Chris Strachwitz, by the way, has been the subject of featured stories in the major blues publications and blogs recently, coinciding with the release of Hear Me Howling! Blues, Ballads, and Beyond and the companion book, Down Home Music, A Journey Through The Heartland 1963. Govenar features him prominently in his book because of the relationship he had with Hopkins', going back to the fifties. Strachwitz recorded numerous sides of Hopkins and was his promoter for many concert appearances, especially on the West Coast. Even Strachwitz admits that his favorite recordings of Lightnin' were the Herald recordings and that those were the ones he heard first that convinced him to travel to Houston in order to seek out Hopkins. I do need to mention, since I blogged about tracking down Jeff Carp, that Strachwitz captured a great version of Rock Me Baby with Carp blowing some kind of fat backed Chi-town type blues harp. Sorta proves that Lightnin' could have given those cats up there a run for there money at their own game. Speaking of a run for their money, the bio points out that Lightnin' Hopkins pretty much out sold Muddy Waters in the early fifties and they more or less swapped that lead back and forth throughout the decade. Lightnin' certainly traveled a great deal more than I realized. Seems that California and New York City were second homes for him whenever he decided to leave Texas. Even though he hated flying, it seems that he was still touring Europe and places like Japan just a few years before he passed away in 1982.

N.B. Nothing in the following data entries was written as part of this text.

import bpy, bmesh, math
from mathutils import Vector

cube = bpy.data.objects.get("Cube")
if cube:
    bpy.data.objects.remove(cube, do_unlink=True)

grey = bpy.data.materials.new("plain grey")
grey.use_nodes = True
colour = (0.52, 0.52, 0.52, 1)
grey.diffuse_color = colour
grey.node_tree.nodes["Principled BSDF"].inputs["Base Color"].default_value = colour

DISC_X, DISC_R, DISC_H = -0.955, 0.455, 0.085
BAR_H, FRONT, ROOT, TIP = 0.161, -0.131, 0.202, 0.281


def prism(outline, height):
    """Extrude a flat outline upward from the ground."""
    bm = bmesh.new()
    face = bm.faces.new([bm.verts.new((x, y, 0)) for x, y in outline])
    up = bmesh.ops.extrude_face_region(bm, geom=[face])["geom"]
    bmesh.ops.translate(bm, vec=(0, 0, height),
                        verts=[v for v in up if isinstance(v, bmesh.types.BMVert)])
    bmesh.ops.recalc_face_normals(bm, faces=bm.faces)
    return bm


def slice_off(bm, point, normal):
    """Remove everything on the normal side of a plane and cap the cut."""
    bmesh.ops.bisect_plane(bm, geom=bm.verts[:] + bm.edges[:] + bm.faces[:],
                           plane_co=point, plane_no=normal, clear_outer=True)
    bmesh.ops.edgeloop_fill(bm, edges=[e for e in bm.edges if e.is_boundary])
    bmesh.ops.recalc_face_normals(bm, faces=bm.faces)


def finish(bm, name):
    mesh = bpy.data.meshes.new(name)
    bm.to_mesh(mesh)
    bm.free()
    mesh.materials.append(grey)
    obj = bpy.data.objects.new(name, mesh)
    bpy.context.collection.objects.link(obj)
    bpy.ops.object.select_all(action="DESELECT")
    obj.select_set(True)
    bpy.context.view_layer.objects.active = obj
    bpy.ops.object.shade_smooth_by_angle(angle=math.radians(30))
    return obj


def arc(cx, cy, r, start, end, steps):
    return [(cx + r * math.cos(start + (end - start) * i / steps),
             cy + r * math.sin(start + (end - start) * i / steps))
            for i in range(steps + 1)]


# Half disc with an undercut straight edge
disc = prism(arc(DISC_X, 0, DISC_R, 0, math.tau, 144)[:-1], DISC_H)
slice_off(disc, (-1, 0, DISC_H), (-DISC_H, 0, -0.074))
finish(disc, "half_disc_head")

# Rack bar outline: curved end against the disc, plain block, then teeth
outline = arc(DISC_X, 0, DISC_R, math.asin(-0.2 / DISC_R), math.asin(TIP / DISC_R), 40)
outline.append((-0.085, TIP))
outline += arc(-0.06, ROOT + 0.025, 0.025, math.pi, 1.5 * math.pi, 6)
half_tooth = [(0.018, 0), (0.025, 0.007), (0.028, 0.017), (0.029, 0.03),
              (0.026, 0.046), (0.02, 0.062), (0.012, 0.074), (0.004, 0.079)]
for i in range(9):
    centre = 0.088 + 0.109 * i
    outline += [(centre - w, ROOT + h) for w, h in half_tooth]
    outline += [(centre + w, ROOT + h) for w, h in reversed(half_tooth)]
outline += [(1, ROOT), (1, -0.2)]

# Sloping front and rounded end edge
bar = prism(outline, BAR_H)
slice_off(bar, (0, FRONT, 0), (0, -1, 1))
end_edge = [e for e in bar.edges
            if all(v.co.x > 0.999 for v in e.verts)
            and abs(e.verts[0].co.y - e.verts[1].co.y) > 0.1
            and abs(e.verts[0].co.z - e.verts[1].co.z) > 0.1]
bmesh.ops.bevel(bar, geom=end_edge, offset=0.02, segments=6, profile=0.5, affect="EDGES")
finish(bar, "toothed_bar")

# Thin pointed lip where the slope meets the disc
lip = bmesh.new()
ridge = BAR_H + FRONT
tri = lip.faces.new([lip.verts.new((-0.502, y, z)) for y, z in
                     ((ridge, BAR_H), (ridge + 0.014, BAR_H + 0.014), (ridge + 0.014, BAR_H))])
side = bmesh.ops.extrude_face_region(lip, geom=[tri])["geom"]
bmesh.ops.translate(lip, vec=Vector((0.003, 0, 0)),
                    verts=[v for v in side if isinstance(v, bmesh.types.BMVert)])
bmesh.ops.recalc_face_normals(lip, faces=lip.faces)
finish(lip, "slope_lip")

I'd read accounts of Strachwitz's adventures into the Third Ward prior to Govenar's book because I've read liner notes and blues magazine interviews for decades now. Same thing with Charters and Mack McCormick. Govenar calls up a lot of what I've read, but the value is in the reams of additional information that he has sussed out from these guys and others who knew Po' Lightnin' intimately, like Texas Johnny Brown or Ed and Bernie Pearl who operated the Ash Grove folk music club in Los Angeles and booked Lightnin' throughout the '60s. I especially enjoyed the tales of J.J. Phillips, who made a pilgrimage from California to meet her hero. The light skinned African American teenager, who could pass as white, found her target in the Third Ward and after several trips, eventually established an intimate relationship with the blues bard. She documented the experience and fictionalized it in the novel, Mojo Hand: An Orphic Tale. Her recollections of hangin' with Lightnin' are priceless, so are Govenar's documentation of the musician's life. Put down Lightnin' Hopkins His Life and Blues by Alan Govenar on the "gotta it read" list.
P.S.--Speaking of books, don't forget to keep River Bottom Blues on your radar. It won't be out until the Fall of 2011, so I'll throw a little reminder out every once and awhile. Who could pass up a crime novel featuring blues harp players?